[PROBLEM DETAILS] From the entries below, gather every line containing the string "sides".

[MATERIAL TO PROCESS]

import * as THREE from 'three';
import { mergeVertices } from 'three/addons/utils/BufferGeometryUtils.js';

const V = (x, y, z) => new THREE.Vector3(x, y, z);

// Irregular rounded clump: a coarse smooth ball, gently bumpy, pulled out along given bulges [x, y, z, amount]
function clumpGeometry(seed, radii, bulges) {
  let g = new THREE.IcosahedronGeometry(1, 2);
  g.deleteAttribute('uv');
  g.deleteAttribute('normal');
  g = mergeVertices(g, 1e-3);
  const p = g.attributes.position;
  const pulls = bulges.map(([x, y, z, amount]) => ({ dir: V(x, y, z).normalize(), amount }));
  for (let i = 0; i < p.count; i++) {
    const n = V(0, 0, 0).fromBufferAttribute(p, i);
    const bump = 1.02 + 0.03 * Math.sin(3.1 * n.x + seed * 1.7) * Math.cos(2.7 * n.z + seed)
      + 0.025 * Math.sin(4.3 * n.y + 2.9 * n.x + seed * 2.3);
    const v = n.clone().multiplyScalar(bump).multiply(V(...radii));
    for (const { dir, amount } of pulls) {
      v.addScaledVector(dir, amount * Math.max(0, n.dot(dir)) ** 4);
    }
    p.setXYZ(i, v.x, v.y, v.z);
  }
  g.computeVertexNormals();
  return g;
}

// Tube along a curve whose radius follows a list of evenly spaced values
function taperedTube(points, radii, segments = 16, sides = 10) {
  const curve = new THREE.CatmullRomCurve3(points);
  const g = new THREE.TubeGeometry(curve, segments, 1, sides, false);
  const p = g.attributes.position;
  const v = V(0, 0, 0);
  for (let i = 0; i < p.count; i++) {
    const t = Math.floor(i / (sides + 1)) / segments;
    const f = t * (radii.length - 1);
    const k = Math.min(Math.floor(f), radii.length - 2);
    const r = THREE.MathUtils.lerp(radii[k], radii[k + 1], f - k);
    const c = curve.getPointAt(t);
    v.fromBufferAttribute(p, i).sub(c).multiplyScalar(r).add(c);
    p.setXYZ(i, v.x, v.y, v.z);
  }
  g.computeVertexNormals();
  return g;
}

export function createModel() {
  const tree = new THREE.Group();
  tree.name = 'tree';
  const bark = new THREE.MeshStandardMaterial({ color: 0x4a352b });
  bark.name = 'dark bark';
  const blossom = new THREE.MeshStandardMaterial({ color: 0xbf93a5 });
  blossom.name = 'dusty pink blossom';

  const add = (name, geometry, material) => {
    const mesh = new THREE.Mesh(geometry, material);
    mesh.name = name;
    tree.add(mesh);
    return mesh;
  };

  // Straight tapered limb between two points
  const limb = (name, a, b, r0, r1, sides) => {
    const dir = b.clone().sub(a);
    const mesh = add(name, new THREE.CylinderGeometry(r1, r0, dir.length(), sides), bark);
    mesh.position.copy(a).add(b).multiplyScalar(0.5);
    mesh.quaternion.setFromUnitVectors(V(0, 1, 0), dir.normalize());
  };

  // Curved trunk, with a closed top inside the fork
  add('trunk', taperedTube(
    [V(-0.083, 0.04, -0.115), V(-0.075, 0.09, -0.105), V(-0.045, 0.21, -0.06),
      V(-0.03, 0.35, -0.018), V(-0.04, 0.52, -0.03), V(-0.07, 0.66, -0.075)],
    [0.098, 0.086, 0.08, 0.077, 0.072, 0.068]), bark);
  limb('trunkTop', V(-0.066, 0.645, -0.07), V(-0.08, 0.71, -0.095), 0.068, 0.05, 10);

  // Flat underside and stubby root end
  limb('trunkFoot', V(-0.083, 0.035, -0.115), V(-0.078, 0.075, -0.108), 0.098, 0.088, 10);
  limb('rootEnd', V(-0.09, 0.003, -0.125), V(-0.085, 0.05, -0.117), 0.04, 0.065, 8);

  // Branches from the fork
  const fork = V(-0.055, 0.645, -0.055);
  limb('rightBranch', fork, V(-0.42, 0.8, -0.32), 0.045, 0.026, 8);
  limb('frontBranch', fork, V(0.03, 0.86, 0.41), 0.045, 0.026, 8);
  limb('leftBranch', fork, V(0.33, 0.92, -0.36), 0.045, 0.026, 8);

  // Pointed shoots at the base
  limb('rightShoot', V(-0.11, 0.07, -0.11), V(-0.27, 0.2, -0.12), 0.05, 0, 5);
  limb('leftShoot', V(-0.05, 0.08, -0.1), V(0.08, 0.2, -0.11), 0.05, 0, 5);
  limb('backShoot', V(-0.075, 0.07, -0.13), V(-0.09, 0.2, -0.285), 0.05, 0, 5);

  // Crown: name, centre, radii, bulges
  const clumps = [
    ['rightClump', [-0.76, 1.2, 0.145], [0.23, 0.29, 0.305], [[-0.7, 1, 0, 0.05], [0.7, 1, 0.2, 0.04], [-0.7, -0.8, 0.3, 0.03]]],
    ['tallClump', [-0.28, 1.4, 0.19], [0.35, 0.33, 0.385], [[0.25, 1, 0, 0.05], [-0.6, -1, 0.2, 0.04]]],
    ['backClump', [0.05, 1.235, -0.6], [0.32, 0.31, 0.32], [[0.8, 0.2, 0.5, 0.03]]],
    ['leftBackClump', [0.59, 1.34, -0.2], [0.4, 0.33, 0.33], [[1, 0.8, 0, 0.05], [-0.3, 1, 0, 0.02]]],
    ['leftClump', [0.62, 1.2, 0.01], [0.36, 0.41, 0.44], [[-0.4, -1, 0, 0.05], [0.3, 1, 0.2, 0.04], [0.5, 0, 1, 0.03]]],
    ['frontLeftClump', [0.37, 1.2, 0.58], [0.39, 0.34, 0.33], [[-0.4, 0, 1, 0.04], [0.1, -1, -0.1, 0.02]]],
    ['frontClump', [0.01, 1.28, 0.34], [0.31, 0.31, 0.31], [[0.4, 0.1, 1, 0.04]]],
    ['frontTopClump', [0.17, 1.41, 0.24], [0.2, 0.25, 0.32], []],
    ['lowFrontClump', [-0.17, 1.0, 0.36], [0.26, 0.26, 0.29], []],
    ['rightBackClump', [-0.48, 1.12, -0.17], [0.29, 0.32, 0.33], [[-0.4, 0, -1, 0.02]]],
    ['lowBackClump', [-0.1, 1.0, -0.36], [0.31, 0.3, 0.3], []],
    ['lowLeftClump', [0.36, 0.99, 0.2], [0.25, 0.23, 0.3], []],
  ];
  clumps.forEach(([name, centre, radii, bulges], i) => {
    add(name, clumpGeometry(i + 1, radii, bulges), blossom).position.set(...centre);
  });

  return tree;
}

[ANSWER TO THIS TASK]
function taperedTube(points, radii, segments = 16, sides = 10) {
  const g = new THREE.TubeGeometry(curve, segments, 1, sides, false);
    const t = Math.floor(i / (sides + 1)) / segments;
  const limb = (name, a, b, r0, r1, sides) => {
    const mesh = add(name, new THREE.CylinderGeometry(r1, r0, dir.length(), sides), bark);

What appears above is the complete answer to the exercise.